Of this, she writes: “Ask any food writer which day of the year they like the best and chances are good they’ll say Thanksgiving. Ask any food writer the deadline of the year they dread most and they’ll probably say the same thing. I mean, really, how many new takes on the turkey-and-stuffing theme can a poor journalist come up with?
This shows up on my table year after year. I may play around with the green beans (this year, red pepper flakes and Parmesan) and the Brussels sprouts (hazelnuts and bacon, anyone?). But the yams with pears and cranberries are sacrosanct. Our gathering of usually 16 to 18 family members and dear friends always raves over them.”
Buddies from former food editor jobs
Maureen and I usually get to meet once a year at the annual Association of Food Journalists conferences, and one memorable year with the group in Boston, on a quite cool day, we toured a cranberry bog like this one:
Cranberries are a berry unique to the U.S., and are grown in several states as well as Canada. They’re not grown in water, but in boggy ground on long, trailing vines. Farmers flood their bogs with about 1-1/2 feet of water for harvesting. Beaters are used under the water to knock the berries off their vines, and since they contain air pockets, they float and are “vacuumed” into a truck for processing.
No natural sweetner in the berry
The cranberry (known as the crane-berry to Native Americans, who likely watched the birds make gluttons of themselves on the tiny red orbs), are naturally tart and acidic – and are full of vitamin C. Most people can’t eat them without some sweetener; thus, the sugar called for in most fresh cranberry recipes.
For this yummy relish, make it two or three days beforehand and get it out of the way of the big dinner bustle. Host tip: Make extra and give to guests in little jars for their leftover turkey meals. (Give them some turkey, too!)
World’s Best Cranberry Relish
Makes about 2 cups.
- 1 bag (12 ounces) fresh cranberries
- ½ cup water
- 1 cup sugar
- 1 cup toasted walnuts, crushed slightly
- ¾ cup orange marmalade
- Juice of 1 lemon
Preheat oven to 350 degrees.
Rinse cranberries, picking out any spoiled ones.
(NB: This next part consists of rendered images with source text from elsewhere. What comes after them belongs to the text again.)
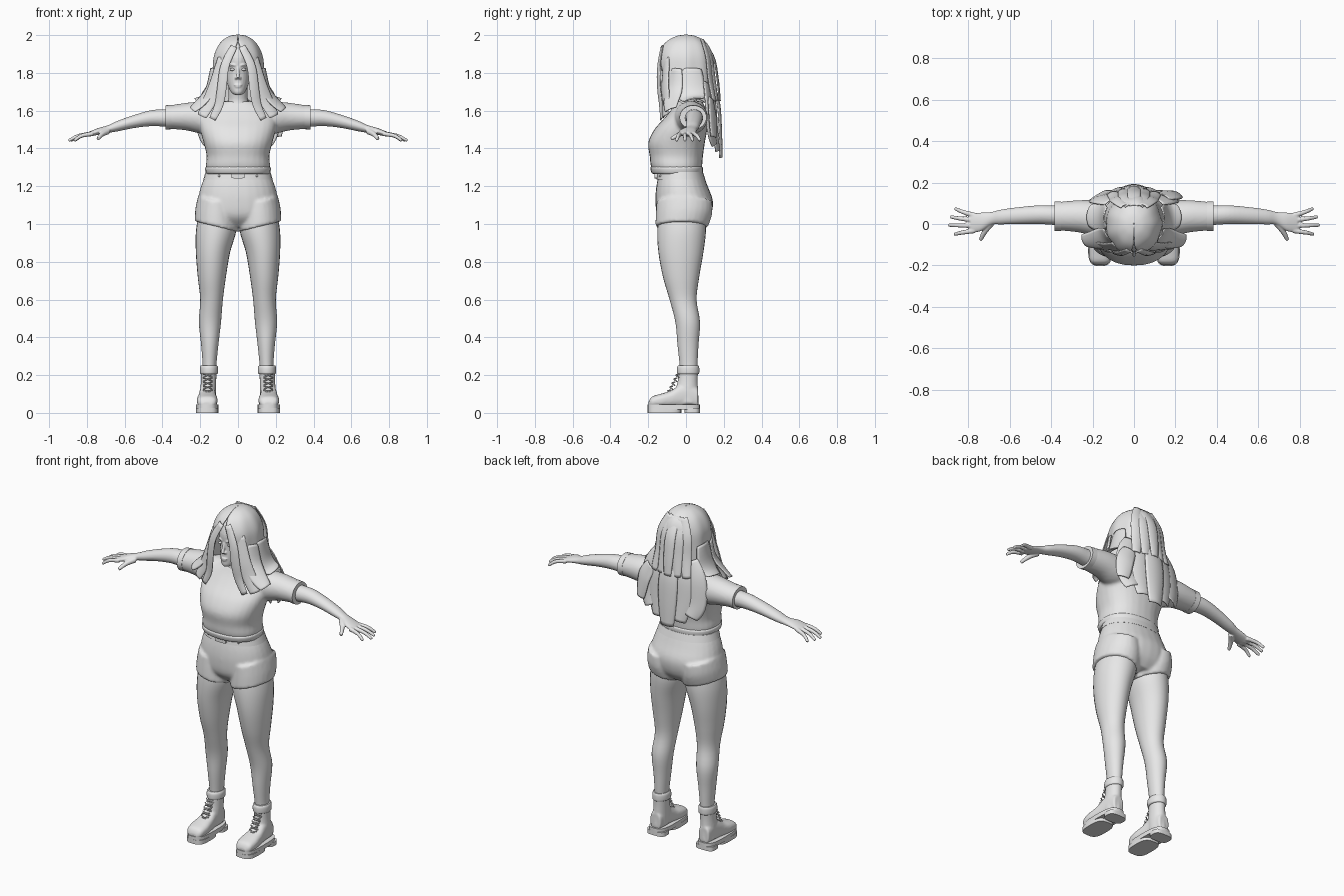
import bpy, bmesh, math
from mathutils import Vector

cube = bpy.data.objects.get("Cube")
if cube:
    bpy.data.objects.remove(cube, do_unlink=True)

grey = bpy.data.materials.new("neutral grey")
grey.use_nodes = True
grey.diffuse_color = (0.8, 0.8, 0.8, 1)
grey.node_tree.nodes["Principled BSDF"].inputs["Base Color"].default_value = (0.8, 0.8, 0.8, 1)


def spline(points, t):
    """Smooth interpolation through tuples, t from 0 to 1."""
    last = len(points) - 1
    i = min(int(t * last), last - 1)
    f = t * last - i
    quad = [points[max(0, min(last, i + k))] for k in (-1, 0, 1, 2)]
    return [b + f / 2 * (c - a + f * (2 * a - 5 * b + 4 * c - d + f * (3 * (b - c) + d - a)))
            for a, b, c, d in zip(*quad)]


def skin_rows(bm, rows):
    """Bridge closed rows of points and cap both ends."""
    rows = [[bm.verts.new(p) for p in row] for row in rows]
    n = len(rows[0])
    for low, high in zip(rows, rows[1:]):
        for i in range(n):
            j = (i + 1) % n
            bm.faces.new((low[i], low[j], high[j], high[i]))
    bm.faces.new(rows[0])
    bm.faces.new(rows[-1])


def loft(bm, axis, rings, s=1, power=2, tilt=0, n=28, sub=4):
    """Rings are (position, a min, a max, b min, b max); s mirrors in x."""
    rows = []
    count = (len(rings) - 1) * sub
    for k in range(count + 1):
        t, a0, a1, b0, b1 = spline(rings, k / count)
        row = []
        for i in range(n):
            ang = math.tau * i / n
            c, d = (math.copysign(abs(v) ** (2 / power), v) for v in (math.cos(ang), math.sin(ang)))
            a, b = (a0 + a1 + (a1 - a0) * c) / 2, (b0 + b1 + (b1 - b0) * d) / 2
            x, y, z = {"x": (t, a, b), "y": (a, t, b), "z": (a, b, t)}[axis]
            row.append((s * x, y, z + tilt * (x - 0.11)))
        rows.append(row)
    skin_rows(bm, rows)


def tube(bm, points, radii, s=1, n=12, sub=4):
    """Round tapered tube along a path."""
    rows, count = [], (len(points) - 1) * sub
    for k in range(count + 1):
        t = k / count
        p = Vector(spline(points, t))
        tan = Vector(spline(points, min(1, t + .02))) - Vector(spline(points, max(0, t - .02)))
        u = tan.cross(Vector((.13, .2, 1)) if abs(tan.z) < .8 * tan.length else Vector((0, 1, 0))).normalized()
        v = tan.cross(u).normalized()
        r = radii[0] + (radii[1] - radii[0]) * t
        ring = [p + r * (u * math.cos(a) + v * math.sin(a)) for a in (math.tau * i / n for i in range(n))]
        rows.append([(s * q.x, q.y, q.z) for q in ring])
    skin_rows(bm, rows)


def ball(bm, centre, size, s=1):
    made = bmesh.ops.create_uvsphere(bm, u_segments=20, v_segments=12, radius=1)["verts"]
    for v in made:
        v.co = Vector((s * centre[0], centre[1], centre[2])) + Vector(a * b for a, b in zip(v.co, size))


def finish(name, bm, voxel=0, smooth=0, thick=0):
    bmesh.ops.recalc_face_normals(bm, faces=bm.faces[:])
    mesh = bpy.data.meshes.new(name)
    bm.to_mesh(mesh)
    bm.free()
    mesh.materials.append(grey)
    mesh.shade_smooth()
    mesh.set_sharp_from_angle(angle=math.radians(45))
    obj = bpy.data.objects.new(name, mesh)
    bpy.context.collection.objects.link(obj)
    if voxel:
        blend = obj.modifiers.new("blend", "REMESH")
        blend.mode, blend.voxel_size, blend.use_smooth_shade = "VOXEL", voxel, True
        relax = obj.modifiers.new("relax", "SMOOTH")
        relax.factor, relax.iterations = 0.5, smooth
    if thick:
        solid = obj.modifiers.new("thickness", "SOLIDIFY")
        solid.thickness, solid.offset = thick, 0
    return obj


def sheet(name, fn, nu, nv, thick=0.006):
    """Thin surface from fn(u, v)."""
    bm = bmesh.new()
    grid = [[bm.verts.new(fn(i / nu, j / nv)) for i in range(nu + 1)] for j in range(nv + 1)]
    for j in range(nv):
        for i in range(nu):
            bm.faces.new((grid[j][i], grid[j][i + 1], grid[j + 1][i + 1], grid[j + 1][i]))
    return finish(name, bm, thick=thick)


def lock(name, path, width, out, s=1):
    """Curved, tapered lock of hair; out is the way it faces."""
    out = Vector(out).normalized()

    def point(u, v):
        p = Vector(spline(path, v))
        tan = Vector(spline(path, min(1, v + .05))) - Vector(spline(path, max(0, v - .05)))
        side = tan.cross(out).normalized()
        taper = .55 + .45 * math.sin(math.pi * min(1, v * .85 + .08))
        p += side * (u - .5) * width * taper + out * .1 * width * (1 - (2 * u - 1) ** 2)
        return (s * p.x, p.y, p.z)
    return sheet(name, point, 8, 14)


def sym(rows):
    return [(t, -h, h, b0, b1) for t, h, b0, b1 in rows]


SIDES = ((1, "left"), (-1, "right"))

# Shirt: torso and sleeves blended together
bm = bmesh.new()
loft(bm, "z", sym([(1.275, .163, -.172, .082), (1.31, .17, -.187, .086), (1.36, .166, -.192, .09),
                   (1.43, .182, -.2, .1), (1.5, .2, -.168, .112), (1.56, .205, -.115, .115),
                   (1.61, .18, -.075, .105), (1.65, .09, -.05, .085)]), power=2.3)
for s, _ in SIDES:
    loft(bm, "x", [(.08, -.06, .11, 1.48, 1.655), (.18, -.06, .115, 1.475, 1.65),
                   (.27, -.04, .115, 1.495, 1.642), (.38, -.03, .105, 1.505, 1.625)], s)
finish("shirt", bm, .009, 5)

# Rolled shirt hem, neckband and sleeve cuffs
bm = bmesh.new()
loft(bm, "z", sym([(1.265, .16, -.17, .08), (1.27, .17, -.182, .088), (1.295, .174, -.189, .09),
                   (1.305, .166, -.182, .084)]), power=2.3)
finish("shirt_hem", bm)
for s, side in SIDES:
    bm = bmesh.new()
    loft(bm, "x", [(.352, -.034, .109, 1.502, 1.631), (.385, -.034, .109, 1.5, 1.628)], s, sub=1)
    finish(side + "_sleeve_cuff", bm)

# Arms with hands
for s, side in SIDES:
    bm = bmesh.new()
    loft(bm, "x", [(.3, -.01, .095, 1.51, 1.61), (.38, -.005, .09, 1.515, 1.608),
                   (.46, 0, .09, 1.518, 1.602), (.55, 0, .082, 1.508, 1.577),
                   (.64, -.002, .07, 1.49, 1.545), (.69, -.004, .058, 1.482, 1.522),
                   (.74, -.035, .055, 1.472, 1.508), (.79, -.042, .052, 1.462, 1.488)], s)
    for y0, x1, y1 in ((.042, .865, .075), (.018, .887, .035), (-.008, .897, -.005), (-.032, .868, -.05)):
        tube(bm, [(.77, y0, 1.478), ((.79 + x1) / 2, (y0 + y1) / 2, 1.467), (x1, y1, 1.441)], (.013, .008), s)
    tube(bm, [(.69, .005, 1.492), (.72, -.035, 1.475), (.742, -.078, 1.45)], (.018, .009), s)
    finish(side + "_arm", bm, .0045, 2)

# Shorts: hips and both leg openings blended
bm = bmesh.new()
loft(bm, "z", sym([(1.28, .163, -.14, .085), (1.2, .196, -.157, .115), (1.12, .213, -.162, .143),
                   (1.04, .21, -.15, .13), (.985, .13, -.1, .09)]), power=2.2)
for s, _ in SIDES:
    loft(bm, "z", [(1.12, .012, .212, -.155, .14), (1.05, 0, .226, -.16, .138),
                   (.985, 0, .229, -.162, .116)], s, tilt=.25)
finish("shorts", bm, .009, 4)

# Waistband, buckle and studs
bm = bmesh.new()
loft(bm, "z", sym([(1.235, .184, -.156, .103), (1.275, .172, -.15, .09)]), power=2.2, sub=1)
finish("waistband", bm)
bm = bmesh.new()
loft(bm, "y", sym([(-.168, .034, 1.242, 1.272), (-.14, .034, 1.242, 1.272)]), power=8, sub=1)
finish("belt_buckle", bm)
bm = bmesh.new()
for x in (-.1, -.055, .055, .1):
    ball(bm, (x, -.147 + abs(x) * .1, 1.255), (.006, .006, .006))
finish("waist_studs", bm)

# Legs, socks and boots
for s, side in SIDES:
    bm = bmesh.new()
    loft(bm, "z", [(.18, .12, .19, -.03, .055), (.25, .115, .187, -.033, .06), (.36, .104, .195, -.045, .066),
                   (.48, .09, .207, -.056, .074), (.6, .08, .2, -.087, .056), (.72, .064, .213, -.122, .07),
                   (.85, .042, .223, -.146, .092), (.97, .008, .222, -.152, .106),
                   (1.08, .012, .2, -.14, .1)], s)
    finish(side + "_leg", bm)
    bm = bmesh.new()
    loft(bm, "z", [(.205, .112, .196, -.042, .066), (.212, .106, .201, -.047, .07),
                   (.24, .106, .201, -.047, .07), (.252, .112, .196, -.04, .066)], s)
    finish(side + "_sock_cuff", bm)
    bm = bmesh.new()
    loft(bm, "y", [(-.198, .135, .19, .03, .06), (-.18, .115, .212, .03, .086), (-.13, .108, .218, .03, .102),
                   (-.08, .114, .212, .03, .118), (-.03, .12, .205, .03, .15), (.02, .12, .2, .03, .16),
                   (.064, .128, .195, .03, .13)], s, power=2.6)
    loft(bm, "z", [(.05, .118, .203, -.05, .068), (.12, .116, .2, -.054, .064),
                   (.17, .115, .196, -.044, .062), (.22, .114, .195, -.04, .064)], s)
    finish(side + "_boot", bm, .006, 3)
    # Sole plate, tread and heel
    bm = bmesh.new()
    for low, high, y0, y1 in ((.018, .044, -.203, .074), (0, .025, -.203, -.025), (0, .025, -.008, .074)):
        loft(bm, "z", [(low, .104, .222, y0, y1), (high, .104, .222, y0, y1)], s, power=3.2, sub=1)
    finish(side + "_boot_sole", bm)
    # Crossed laces
    bm = bmesh.new()
    for k in range(5):
        z, y = .112 + k * .021, -.09 + k * .011
        for lean in (-.008, .008):
            tube(bm, [(.136, y + .008, z - lean), (.16, y - .006, z + .004), (.184, y + .008, z + lean)],
                 (.004, .004), s, n=6)
    finish(side + "_boot_laces", bm)

# Neck and head
bm = bmesh.new()
loft(bm, "z", sym([(1.6, .075, -.07, .07), (1.65, .055, -.055, .06), (1.7, .05, -.06, .055), (1.78, .05, -.06, .06)]))
loft(bm, "z", sym([(1.684, .018, -.128, -.08), (1.7, .038, -.137, -.03), (1.75, .06, -.136, .05),
                   (1.81, .07, -.133, .1), (1.88, .078, -.136, .115), (1.94, .07, -.11, .1), (1.975, .035, -.05, .05)]))
tube(bm, [(0, -.128, 1.835), (0, -.139, 1.8), (0, -.149, 1.772)], (.007, .01))
ball(bm, (0, -.132, 1.736), (.022, .011, .006))
ball(bm, (0, -.131, 1.726), (.018, .011, .006))
for s, _ in SIDES:
    ball(bm, (.01, -.135, 1.772), (.008, .009, .007), s)
    tube(bm, [(.013, -.131, 1.838), (.03, -.129, 1.844), (.05, -.11, 1.836)], (.006, .004), s)
finish("head", bm, .004, 3)
bm = bmesh.new()
for s, _ in SIDES:
    ball(bm, (.03, -.122, 1.818), (.014, .011, .007), s)
finish("eyes", bm)

# Hair cap, parted in front of the face: z, half width, front depth, back depth, opening
CAP = [(2, .003, .003, .003, 0), (1.99, .05, .055, .055, .02), (1.955, .095, .11, .108, .05),
       (1.89, .126, .144, .138, .3), (1.8, .135, .146, .147, .56), (1.72, .145, .142, .15, .62),
       (1.645, .17, .14, .15, .7)]


def cap_point(u, v):
    z, half, front, back, opening = spline(CAP, v)
    phi = opening + u * (math.tau - 2 * opening)
    y = -math.cos(phi)
    wave = 1 + .03 * v * math.sin(phi * 9)
    return (half * math.sin(phi) * wave, y * (front if y < 0 else back) * wave, z + .015 * v ** 6 * math.sin(phi * 7))


sheet("hair_cap", cap_point, 56, 30)

# Front, side and shoulder locks
for s, side in SIDES:
    lock(side + "_face_lock", [(.02, -.125, 1.94), (.068, -.142, 1.84), (.085, -.142, 1.72), (.1, -.132, 1.63),
                               (.135, -.128, 1.555)], .05, (.3, -1, 0), s)
    lock(side + "_front_lock", [(.08, -.1, 1.88), (.115, -.11, 1.74), (.15, -.105, 1.65),
                                (.19, -.108, 1.57)], .08, (.5, -1, .1), s)
    lock(side + "_side_lock", [(.125, -.05, 1.82), (.142, -.06, 1.72), (.185, -.075, 1.655),
                               (.24, -.08, 1.605)], .1, (.9, -.6, .5), s)
    lock(side + "_shoulder_lock", [(.13, .03, 1.82), (.148, .03, 1.72), (.175, .035, 1.672),
                                   (.215, .04, 1.656)], .15, (1, 0, .5), s)

# Crown locks, long back locks and the loose outer lock
for k in range(-2, 3):
    x = k * .045
    lock("crown_back_lock_%d" % (k + 3), [(x * .5, .085, 1.975), (x * .9, .143 - abs(x) * .3, 1.88),
                                          (x, .165 - abs(x) * .4, 1.76), (x * 1.2, .175 - abs(x) * .3, 1.65)],
         .065, (x * 4, 1, .1))
    x = k * .075
    drop = abs(x)
    lock("long_back_lock_%d" % (k + 3), [(x * .7, .135 - drop * .2, 1.74), (x, .165 - drop * .3, 1.64),
                                         (x * 1.05, .175 - drop * .3, 1.5), (x * .9, .178 - drop * .2, 1.35 + drop * .5)],
         .125, (x * 2, 1, .1))
lock("loose_back_lock", [(.14, .13, 1.66), (.18, .14, 1.58), (.2, .145, 1.46)], .1, (.4, 1, 0))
Place cranberries in deep 2-quart baking dish with lid. Add water and sugar. Cover with foil and place lid firmly on top.
Bake for one hour, stirring lightly after 30 minutes.
Remove from oven. Add marmalade, lemon juice and walnuts. Stir well to combine.
Cool and refrigerate until ready to serve. Refrigerate leftovers.
Makes about 2 cups.
(Adapted from Good Food magazine)
- 4 pounds yams (or sweet potatoes)
- ½ lemon
- 4 firm, ripe medium pears, pared, halved and cored
- 4 medium tangerines (about 1 pound), juiced
- ½ cup (1 stick) unsalted butter
- ½ cup (packed) light brown sugar
- 1 teaspoon ground ginger
- Salt and freshly ground pepper, to taste
- 1 teaspoon grated lemon zest for garnish
Cook potatoes in a large pot of boiling water until tender when pierced with a fork, about 45 minutes. Drain well.
Squeeze juice from lemon half into a medium saucepan of water. Add pears and cooked over medium-high heat until tender, about 15 minutes. Drain well.
Heat oven to 350 degrees. Process half the potatoes, pears, tangerine juice, butter, sugar and ginger in a food processor or blender until smooth. Transfer puree to 9-by-15-inch baking dish and repeat with remaining ingredients. Stir purees to blend, season with salt and pepper to taste, and smooth top with spatula.
Bake until heated through, about 25 minutes. Garnish with lemon zest and serve hot.
Makes 8 servings.
Maureen Clancy is the former food editor, columnist and restaurant critic of The San Diego Union-Tribune and now web master of Matters of Taste at www.maureenclancy.com